## TASK STATEMENT
From the data below, repeat exactly the lines from the line with "(0.62, 0.22, 0.01))" to the line with "n = len(vs[0])", both included.

Records from a dataset:
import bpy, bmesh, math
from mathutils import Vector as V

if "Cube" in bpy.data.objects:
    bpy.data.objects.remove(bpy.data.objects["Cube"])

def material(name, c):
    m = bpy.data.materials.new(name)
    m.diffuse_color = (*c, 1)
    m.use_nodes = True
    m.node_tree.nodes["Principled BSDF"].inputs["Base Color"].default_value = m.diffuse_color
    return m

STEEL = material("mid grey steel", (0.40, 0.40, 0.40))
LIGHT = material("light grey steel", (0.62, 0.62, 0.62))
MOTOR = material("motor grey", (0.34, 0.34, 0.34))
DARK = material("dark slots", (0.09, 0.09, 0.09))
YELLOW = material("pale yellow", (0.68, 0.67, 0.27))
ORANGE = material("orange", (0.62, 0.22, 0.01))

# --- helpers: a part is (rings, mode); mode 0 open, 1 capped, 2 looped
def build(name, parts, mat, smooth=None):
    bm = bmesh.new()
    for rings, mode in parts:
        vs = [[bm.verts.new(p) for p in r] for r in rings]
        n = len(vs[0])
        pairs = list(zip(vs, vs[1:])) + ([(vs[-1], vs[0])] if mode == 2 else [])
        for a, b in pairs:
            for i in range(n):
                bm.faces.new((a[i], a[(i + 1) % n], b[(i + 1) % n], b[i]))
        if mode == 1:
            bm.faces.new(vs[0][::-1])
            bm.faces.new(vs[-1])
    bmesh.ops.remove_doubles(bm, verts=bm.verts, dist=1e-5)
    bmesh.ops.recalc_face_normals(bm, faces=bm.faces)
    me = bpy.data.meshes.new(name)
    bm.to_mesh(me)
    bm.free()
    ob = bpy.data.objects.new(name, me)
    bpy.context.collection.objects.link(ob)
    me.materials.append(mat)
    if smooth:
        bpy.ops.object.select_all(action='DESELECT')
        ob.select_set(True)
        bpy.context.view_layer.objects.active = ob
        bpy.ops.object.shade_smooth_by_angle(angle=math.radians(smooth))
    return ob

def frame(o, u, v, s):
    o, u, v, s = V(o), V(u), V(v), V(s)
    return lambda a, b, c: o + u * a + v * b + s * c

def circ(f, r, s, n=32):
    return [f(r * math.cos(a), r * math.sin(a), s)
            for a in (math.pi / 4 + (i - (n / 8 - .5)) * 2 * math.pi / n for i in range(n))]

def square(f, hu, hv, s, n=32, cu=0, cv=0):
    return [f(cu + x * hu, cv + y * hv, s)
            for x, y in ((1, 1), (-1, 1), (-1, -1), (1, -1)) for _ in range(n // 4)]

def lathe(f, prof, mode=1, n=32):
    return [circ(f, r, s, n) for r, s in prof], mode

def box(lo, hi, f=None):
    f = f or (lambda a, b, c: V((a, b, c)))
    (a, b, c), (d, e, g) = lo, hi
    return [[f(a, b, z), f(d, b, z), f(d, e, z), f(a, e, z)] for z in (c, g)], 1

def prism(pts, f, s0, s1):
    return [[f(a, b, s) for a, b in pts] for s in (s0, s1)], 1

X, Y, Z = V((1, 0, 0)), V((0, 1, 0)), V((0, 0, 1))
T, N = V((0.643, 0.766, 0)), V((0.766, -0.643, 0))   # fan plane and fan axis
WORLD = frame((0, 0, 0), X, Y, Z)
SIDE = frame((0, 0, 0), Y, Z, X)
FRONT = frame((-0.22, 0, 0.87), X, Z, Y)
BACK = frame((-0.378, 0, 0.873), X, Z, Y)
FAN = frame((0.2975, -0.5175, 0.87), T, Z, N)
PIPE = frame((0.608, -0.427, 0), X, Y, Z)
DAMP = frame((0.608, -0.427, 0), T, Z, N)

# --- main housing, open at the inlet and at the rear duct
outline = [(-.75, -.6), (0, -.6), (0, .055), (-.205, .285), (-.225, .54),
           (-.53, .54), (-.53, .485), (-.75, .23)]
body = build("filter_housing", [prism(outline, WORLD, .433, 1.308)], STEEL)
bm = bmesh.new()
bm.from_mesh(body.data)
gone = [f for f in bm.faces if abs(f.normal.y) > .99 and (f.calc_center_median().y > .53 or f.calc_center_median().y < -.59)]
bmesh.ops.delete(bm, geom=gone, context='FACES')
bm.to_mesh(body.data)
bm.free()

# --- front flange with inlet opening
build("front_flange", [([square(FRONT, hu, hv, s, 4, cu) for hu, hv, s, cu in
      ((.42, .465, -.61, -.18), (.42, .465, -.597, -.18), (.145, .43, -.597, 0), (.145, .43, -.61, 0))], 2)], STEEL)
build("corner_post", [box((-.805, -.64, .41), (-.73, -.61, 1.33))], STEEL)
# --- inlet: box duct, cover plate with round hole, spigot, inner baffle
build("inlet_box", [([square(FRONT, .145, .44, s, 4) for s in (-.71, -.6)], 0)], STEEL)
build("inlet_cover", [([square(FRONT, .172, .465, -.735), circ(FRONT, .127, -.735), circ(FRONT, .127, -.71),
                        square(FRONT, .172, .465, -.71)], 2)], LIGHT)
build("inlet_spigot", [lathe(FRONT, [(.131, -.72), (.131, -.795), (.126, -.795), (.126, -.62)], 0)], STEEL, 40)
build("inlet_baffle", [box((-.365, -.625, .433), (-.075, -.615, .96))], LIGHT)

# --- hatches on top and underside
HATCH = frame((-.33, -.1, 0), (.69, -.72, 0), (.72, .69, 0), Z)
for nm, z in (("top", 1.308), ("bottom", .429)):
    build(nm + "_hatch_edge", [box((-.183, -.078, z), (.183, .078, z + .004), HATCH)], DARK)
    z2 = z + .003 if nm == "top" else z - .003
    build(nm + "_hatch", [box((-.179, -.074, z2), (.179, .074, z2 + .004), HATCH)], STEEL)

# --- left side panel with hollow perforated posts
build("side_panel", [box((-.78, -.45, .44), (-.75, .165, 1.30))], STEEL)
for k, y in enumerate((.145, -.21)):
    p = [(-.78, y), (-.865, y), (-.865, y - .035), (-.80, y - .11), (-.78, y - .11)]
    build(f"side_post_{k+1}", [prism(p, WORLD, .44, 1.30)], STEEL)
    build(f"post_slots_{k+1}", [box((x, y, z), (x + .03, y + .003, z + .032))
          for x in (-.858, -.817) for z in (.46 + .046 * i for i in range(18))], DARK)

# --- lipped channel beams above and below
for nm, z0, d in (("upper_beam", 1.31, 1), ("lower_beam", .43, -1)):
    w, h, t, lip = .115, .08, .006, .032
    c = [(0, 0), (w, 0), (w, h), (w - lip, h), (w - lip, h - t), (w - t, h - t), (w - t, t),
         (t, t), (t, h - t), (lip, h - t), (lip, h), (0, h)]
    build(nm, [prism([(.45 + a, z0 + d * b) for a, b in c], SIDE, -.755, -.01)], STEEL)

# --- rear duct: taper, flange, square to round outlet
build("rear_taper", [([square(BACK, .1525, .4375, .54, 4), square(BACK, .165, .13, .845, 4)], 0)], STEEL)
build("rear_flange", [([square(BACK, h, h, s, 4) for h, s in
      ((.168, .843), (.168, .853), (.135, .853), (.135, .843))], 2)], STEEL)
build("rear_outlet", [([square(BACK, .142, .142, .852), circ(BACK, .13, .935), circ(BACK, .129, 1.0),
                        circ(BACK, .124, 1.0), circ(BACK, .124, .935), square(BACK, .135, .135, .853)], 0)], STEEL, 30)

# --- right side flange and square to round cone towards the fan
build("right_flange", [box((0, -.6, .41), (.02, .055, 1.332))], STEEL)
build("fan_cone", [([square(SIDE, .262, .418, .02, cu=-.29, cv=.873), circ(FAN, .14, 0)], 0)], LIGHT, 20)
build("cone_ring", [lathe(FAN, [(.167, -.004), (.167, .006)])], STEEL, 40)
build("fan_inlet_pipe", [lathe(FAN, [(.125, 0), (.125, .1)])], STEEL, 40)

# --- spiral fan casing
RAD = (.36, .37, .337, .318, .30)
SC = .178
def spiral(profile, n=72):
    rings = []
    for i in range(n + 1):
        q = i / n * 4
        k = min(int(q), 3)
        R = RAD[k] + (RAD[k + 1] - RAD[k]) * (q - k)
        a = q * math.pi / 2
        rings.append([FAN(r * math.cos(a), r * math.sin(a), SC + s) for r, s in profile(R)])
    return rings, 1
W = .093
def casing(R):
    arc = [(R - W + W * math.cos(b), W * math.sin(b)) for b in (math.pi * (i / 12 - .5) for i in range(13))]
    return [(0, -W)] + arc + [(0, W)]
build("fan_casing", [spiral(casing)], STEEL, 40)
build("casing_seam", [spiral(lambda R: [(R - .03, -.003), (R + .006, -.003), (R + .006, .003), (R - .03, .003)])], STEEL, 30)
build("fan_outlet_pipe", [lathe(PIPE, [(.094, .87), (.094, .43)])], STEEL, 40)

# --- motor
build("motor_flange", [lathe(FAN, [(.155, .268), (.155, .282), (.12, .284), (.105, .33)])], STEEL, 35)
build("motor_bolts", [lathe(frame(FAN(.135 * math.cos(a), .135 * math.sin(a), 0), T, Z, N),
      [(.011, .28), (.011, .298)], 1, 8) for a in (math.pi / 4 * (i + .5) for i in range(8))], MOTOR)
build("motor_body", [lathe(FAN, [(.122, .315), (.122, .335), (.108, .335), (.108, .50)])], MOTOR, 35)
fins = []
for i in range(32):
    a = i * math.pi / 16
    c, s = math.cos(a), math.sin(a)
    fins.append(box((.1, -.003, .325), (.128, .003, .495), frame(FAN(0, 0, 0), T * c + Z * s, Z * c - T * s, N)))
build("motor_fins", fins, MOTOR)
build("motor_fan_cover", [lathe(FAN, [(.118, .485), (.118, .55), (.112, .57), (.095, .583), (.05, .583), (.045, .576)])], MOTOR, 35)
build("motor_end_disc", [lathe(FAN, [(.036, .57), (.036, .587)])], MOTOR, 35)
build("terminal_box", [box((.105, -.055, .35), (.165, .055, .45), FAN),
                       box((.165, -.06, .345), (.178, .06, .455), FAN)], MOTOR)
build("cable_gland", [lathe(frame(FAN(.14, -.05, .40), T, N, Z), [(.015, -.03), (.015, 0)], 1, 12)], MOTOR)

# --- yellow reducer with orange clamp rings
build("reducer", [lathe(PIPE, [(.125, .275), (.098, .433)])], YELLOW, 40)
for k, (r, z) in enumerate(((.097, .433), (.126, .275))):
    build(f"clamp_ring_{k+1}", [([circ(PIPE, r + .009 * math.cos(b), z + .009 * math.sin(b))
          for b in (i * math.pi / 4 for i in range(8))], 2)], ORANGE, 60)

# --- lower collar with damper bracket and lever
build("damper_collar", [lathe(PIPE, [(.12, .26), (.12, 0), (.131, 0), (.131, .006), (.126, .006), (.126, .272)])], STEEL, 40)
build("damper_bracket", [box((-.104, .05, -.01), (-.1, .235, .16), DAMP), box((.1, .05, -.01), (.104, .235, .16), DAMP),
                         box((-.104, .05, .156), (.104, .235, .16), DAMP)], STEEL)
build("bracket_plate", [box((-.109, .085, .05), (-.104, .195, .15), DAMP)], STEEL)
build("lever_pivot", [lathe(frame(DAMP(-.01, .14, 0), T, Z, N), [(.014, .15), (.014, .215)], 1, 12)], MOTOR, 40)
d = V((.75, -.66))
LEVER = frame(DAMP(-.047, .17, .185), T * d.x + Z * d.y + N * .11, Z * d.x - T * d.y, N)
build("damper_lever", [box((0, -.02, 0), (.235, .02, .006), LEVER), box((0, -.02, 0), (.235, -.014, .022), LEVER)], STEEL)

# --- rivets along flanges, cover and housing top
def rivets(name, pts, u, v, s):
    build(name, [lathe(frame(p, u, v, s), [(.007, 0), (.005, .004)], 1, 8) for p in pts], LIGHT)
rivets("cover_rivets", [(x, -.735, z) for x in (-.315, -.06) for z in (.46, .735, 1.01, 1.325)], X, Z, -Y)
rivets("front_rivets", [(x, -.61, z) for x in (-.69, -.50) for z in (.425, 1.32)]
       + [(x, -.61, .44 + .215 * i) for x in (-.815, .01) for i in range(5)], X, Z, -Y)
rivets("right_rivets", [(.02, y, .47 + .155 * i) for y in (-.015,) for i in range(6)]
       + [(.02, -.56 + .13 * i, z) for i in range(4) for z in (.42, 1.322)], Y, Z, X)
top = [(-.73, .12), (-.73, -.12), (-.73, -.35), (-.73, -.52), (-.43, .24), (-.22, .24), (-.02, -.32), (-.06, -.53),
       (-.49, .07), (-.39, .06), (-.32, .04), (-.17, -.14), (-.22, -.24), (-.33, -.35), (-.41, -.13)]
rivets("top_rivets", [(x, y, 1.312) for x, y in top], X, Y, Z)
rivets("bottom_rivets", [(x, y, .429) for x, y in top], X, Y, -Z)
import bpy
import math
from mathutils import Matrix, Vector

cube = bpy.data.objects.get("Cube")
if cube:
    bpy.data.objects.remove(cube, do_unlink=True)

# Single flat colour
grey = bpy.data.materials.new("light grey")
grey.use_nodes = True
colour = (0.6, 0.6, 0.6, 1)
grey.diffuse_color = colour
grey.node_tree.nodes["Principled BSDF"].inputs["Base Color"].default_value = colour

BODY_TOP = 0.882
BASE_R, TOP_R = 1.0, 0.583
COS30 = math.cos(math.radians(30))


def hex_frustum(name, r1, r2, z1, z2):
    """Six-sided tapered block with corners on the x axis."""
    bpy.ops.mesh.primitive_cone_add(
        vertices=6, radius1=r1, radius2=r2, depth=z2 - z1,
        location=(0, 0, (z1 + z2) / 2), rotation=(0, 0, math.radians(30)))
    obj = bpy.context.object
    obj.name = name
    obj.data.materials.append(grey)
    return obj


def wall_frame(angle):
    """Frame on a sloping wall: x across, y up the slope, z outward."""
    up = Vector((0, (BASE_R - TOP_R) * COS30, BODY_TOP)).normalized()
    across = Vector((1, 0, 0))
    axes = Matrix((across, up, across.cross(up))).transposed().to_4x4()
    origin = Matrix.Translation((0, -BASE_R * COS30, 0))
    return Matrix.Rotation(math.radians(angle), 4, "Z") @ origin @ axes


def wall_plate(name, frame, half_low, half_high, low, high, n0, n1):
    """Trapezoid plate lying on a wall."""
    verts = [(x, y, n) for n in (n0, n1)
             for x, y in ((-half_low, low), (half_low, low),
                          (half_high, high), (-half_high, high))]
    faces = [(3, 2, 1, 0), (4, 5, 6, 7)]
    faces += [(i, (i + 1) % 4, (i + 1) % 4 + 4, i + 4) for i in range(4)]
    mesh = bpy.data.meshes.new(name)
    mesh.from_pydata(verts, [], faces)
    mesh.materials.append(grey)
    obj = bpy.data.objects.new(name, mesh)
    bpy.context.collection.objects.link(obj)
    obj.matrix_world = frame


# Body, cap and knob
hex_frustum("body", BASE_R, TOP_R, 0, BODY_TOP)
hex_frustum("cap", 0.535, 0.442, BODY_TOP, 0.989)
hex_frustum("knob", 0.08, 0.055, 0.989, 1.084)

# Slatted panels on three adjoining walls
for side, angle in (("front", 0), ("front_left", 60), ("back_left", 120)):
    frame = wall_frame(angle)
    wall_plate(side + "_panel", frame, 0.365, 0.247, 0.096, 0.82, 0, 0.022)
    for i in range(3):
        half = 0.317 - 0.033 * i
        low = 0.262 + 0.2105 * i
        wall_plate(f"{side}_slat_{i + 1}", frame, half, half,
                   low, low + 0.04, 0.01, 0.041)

## ANSWER SPACE
ORANGE = material("orange", (0.62, 0.22, 0.01))

# --- helpers: a part is (rings, mode); mode 0 open, 1 capped, 2 looped
def build(name, parts, mat, smooth=None):
    bm = bmesh.new()
    for rings, mode in parts:
        vs = [[bm.verts.new(p) for p in r] for r in rings]
        n = len(vs[0])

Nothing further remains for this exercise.